Microsoft Academic Search

Purpose – To document the drinking water component of the humanitarian response to the Great Sumatra-Andaman earthquake of December 26, 2004, including a focus on the promotion of household water treatment (HHWT)\\/safe storage to minimize the spread of diarrhoeal disease. Design\\/methodology\\/approach – Firsthand accounts of the response effort, interviews, and literature review. Findings – The combined efforts to mobilize a

Thomas Clasen; Lucy Smith; Jeff Albert; Andrew Bastable; Jean-Francois Fesselet

2006-01-01

493

Relationships between levels of heterotrophic bacteria and water quality parameters in a drinking water distribution system  

Microsoft Academic Search

Conventional plating methods were used to quantify heterotrophic bacteria from a drinking water distribution system. Three media, plate count agar (PCA), R2A agar and sheep blood agar (TSA-SB) were used to determine heterotrophic plate count (HPC) levels. Grab samples were collected weekly during the summer and autumn of 1997 at four locations in a municipal water distribution system. The four

J. T Carter; E. W Rice; S. G Buchberger; Y Lee

2000-01-01

494

Study of reservoir water treatment by ultrafiltration for drinking water production  

Microsoft Academic Search

Ultrafiltration (UF) of reservoir water for drinking proposes was performed in a crossflow filtration with frequent membrane backwash. The effects of operating condition and raw water quality on OF behavior were investigated. The membrane flux decreases with increasing turbidity and there is a somehow linear relationship between membrane flux and the log of turbidity. Permeate flux increase with increasing the

Shengji Xia; Xing Li; Ruiping Liu; Guibai Li

2004-01-01

495

Associations between Perceptions of Drinking Water Service Delivery and Measured Drinking Water Quality in Rural Alabama  

PubMed Central

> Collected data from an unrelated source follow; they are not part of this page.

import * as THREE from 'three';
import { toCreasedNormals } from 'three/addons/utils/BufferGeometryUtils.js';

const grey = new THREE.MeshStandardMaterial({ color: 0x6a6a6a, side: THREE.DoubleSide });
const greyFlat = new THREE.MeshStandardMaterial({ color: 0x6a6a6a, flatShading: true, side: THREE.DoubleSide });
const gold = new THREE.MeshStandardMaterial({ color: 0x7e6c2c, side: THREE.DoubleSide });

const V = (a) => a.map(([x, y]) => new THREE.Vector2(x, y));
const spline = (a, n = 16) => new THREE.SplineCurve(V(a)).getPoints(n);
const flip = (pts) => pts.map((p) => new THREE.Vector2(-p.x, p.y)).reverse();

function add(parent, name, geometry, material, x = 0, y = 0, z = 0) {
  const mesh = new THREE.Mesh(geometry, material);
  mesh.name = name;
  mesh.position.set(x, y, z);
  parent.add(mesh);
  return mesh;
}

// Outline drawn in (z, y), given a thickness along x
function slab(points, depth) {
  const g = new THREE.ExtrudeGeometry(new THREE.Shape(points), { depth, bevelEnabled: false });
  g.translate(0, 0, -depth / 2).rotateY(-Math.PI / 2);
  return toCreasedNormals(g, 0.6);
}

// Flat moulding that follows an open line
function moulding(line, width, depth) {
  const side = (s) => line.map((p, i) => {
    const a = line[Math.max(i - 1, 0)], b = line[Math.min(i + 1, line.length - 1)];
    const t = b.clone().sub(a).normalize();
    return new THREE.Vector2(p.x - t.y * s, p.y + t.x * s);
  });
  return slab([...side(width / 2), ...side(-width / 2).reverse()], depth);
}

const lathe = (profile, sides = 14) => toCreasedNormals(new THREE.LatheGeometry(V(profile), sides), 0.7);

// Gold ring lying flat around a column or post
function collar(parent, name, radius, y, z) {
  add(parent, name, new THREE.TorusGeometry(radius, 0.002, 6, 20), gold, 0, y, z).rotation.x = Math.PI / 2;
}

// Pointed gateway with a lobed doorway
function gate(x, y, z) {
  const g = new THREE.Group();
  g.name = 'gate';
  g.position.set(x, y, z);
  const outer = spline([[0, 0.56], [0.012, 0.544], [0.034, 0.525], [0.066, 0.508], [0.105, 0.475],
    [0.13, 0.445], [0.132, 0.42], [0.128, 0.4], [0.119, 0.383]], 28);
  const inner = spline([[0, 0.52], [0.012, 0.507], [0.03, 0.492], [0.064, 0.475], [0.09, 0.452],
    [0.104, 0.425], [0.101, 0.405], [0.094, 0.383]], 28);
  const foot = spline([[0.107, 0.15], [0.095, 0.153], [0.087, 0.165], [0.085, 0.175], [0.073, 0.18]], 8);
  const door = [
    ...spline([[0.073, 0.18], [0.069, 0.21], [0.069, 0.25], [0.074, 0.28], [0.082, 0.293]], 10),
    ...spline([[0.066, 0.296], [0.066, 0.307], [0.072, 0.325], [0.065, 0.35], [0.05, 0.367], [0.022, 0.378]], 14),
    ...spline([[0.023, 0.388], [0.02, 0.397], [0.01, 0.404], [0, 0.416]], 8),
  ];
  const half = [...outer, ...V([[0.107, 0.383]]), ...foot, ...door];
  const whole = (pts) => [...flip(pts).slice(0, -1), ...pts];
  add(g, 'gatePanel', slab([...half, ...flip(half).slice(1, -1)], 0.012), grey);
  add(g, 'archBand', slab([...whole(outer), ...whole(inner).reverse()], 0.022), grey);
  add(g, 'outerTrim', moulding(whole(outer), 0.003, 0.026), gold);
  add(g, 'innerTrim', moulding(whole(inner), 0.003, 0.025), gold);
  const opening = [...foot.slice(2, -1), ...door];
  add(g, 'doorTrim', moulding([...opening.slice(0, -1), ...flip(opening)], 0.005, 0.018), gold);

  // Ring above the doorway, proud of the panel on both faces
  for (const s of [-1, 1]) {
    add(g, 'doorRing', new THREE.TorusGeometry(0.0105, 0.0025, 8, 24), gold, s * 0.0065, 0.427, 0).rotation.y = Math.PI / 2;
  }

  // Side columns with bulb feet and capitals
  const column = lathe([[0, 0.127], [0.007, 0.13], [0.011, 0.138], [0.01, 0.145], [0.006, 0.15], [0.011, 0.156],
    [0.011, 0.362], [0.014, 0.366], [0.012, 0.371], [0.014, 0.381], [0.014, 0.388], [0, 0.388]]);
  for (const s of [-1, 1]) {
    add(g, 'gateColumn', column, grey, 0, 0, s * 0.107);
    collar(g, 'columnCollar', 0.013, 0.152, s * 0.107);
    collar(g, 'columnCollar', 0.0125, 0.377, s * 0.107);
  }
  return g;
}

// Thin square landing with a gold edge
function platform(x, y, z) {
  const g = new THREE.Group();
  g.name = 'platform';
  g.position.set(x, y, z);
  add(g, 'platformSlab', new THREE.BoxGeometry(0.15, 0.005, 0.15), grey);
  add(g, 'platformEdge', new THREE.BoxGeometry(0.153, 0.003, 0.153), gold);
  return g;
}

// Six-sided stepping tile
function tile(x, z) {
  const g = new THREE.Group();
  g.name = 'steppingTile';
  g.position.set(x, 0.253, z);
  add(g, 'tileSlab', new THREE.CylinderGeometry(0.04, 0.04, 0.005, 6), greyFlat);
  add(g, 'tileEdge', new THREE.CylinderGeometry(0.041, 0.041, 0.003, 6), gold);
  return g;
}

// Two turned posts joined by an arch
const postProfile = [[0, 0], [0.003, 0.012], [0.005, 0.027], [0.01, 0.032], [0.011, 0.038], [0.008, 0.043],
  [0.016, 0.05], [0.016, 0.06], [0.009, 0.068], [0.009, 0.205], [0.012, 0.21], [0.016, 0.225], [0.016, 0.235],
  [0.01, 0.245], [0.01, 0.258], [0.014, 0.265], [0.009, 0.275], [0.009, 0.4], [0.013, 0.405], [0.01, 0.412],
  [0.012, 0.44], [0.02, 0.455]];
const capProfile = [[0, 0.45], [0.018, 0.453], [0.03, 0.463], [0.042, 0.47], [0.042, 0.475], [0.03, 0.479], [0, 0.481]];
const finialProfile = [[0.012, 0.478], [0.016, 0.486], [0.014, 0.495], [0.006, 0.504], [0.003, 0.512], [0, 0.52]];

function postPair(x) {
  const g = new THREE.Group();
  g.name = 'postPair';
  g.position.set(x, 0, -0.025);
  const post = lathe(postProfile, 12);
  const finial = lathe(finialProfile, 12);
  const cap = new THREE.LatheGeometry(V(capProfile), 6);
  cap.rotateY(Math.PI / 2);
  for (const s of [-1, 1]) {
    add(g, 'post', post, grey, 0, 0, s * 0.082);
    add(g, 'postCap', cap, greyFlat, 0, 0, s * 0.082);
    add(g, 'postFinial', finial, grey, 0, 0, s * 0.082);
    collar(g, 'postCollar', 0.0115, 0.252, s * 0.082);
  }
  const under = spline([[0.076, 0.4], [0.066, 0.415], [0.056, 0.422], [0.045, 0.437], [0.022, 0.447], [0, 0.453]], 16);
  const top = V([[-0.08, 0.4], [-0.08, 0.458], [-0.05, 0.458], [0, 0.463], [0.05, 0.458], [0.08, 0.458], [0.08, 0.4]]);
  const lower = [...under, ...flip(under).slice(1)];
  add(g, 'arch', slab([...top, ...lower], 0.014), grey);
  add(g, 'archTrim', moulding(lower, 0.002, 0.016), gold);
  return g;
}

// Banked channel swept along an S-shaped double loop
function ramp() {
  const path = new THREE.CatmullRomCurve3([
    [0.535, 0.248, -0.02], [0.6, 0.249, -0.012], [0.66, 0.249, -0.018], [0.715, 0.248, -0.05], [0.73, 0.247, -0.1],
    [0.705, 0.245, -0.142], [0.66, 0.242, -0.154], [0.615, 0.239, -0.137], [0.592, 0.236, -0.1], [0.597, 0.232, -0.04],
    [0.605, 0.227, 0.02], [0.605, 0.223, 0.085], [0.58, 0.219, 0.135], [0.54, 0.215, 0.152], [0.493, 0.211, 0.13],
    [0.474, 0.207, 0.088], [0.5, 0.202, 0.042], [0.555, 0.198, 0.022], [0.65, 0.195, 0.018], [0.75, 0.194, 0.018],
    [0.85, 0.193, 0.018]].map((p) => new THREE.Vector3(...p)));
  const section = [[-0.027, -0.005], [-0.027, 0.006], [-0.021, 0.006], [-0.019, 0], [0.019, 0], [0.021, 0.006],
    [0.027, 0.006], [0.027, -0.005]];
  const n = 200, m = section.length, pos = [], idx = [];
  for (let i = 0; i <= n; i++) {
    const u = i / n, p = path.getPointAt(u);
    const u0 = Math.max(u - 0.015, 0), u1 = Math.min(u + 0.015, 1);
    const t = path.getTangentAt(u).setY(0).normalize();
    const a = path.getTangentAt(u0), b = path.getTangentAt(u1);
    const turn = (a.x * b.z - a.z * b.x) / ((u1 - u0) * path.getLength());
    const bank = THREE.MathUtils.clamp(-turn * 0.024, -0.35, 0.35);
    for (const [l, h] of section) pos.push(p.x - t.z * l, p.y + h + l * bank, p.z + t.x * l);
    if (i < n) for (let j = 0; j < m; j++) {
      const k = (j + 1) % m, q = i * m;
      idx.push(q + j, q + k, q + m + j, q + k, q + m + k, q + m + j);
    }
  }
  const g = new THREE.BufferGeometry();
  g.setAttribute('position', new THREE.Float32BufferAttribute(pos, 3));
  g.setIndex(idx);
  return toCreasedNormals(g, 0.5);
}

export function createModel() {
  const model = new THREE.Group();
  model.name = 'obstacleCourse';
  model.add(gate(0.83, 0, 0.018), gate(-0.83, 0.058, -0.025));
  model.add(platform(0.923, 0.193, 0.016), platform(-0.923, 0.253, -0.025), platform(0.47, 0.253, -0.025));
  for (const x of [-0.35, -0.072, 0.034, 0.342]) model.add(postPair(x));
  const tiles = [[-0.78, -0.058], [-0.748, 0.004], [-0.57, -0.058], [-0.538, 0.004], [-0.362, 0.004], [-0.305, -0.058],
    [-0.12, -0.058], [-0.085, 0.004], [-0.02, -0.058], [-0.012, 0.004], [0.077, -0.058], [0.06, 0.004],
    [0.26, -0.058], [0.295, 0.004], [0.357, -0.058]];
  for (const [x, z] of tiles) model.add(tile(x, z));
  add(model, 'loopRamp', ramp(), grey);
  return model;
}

Although small, rural water supplies may present elevated microbial risks to consumers in some settings, characterizing exposures through representative point-of-consumption sampling is logistically challenging. In order to evaluate the usefulness of consumer self-reported data in predicting measured water quality and risk factors for contamination, we compared matched consumer interview data with point-of-survey, household water quality and pressure data for 910 households served by 14 small water systems in rural Alabama. Participating households completed one survey that included detailed feedback on two key areas of water service conditions: delivery conditions (intermittent service and low water pressure) and general aesthetic characteristics (taste, odor and color), providing five condition values. Microbial water samples were taken at the point-of-use (from kitchen faucets) and as-delivered from the distribution network (from outside flame-sterilized taps, if available), where pressure was also measured. Water samples were analyzed for free and total chlorine, pH, turbidity, and presence of total coliforms and Escherichia coli. Of the 910 households surveyed, 35% of participants reported experiencing low water pressure, 15% reported intermittent service, and almost 20% reported aesthetic problems (taste, odor or color). Consumer-reported low pressure was associated with lower gauge-measured pressure at taps. While total coliforms (TC) were detected in 17% of outside tap samples and 12% of samples from kitchen faucets, no reported water service conditions or aesthetic characteristics were associated with presence of TC. We conclude that consumer-reported data were of limited utility in predicting potential microbial risks associated with small water supplies in this setting, although consumer feedback on low pressure—a risk factor for contamination—may be relatively reliable and therefore useful in future monitoring efforts. PMID:25046635

Wedgworth, Jessica C.; Brown, Joe; Johnson, Pauline; Olson, Julie B.; Elliott, Mark; Forehand, Rick; Stauber, Christine E.

2014-01-01

496

The Effect of Oxidant and Redox Potential on Metal Corrosion in Drinking Water  

EPA Science Inventory

Future drinking water regulatory action may require some water utilities to consider additional and/or alternative oxidation and disinfection practices. There is little known about the effect of oxidant changes on the corrosion of drinking water distribution system materials and ...

497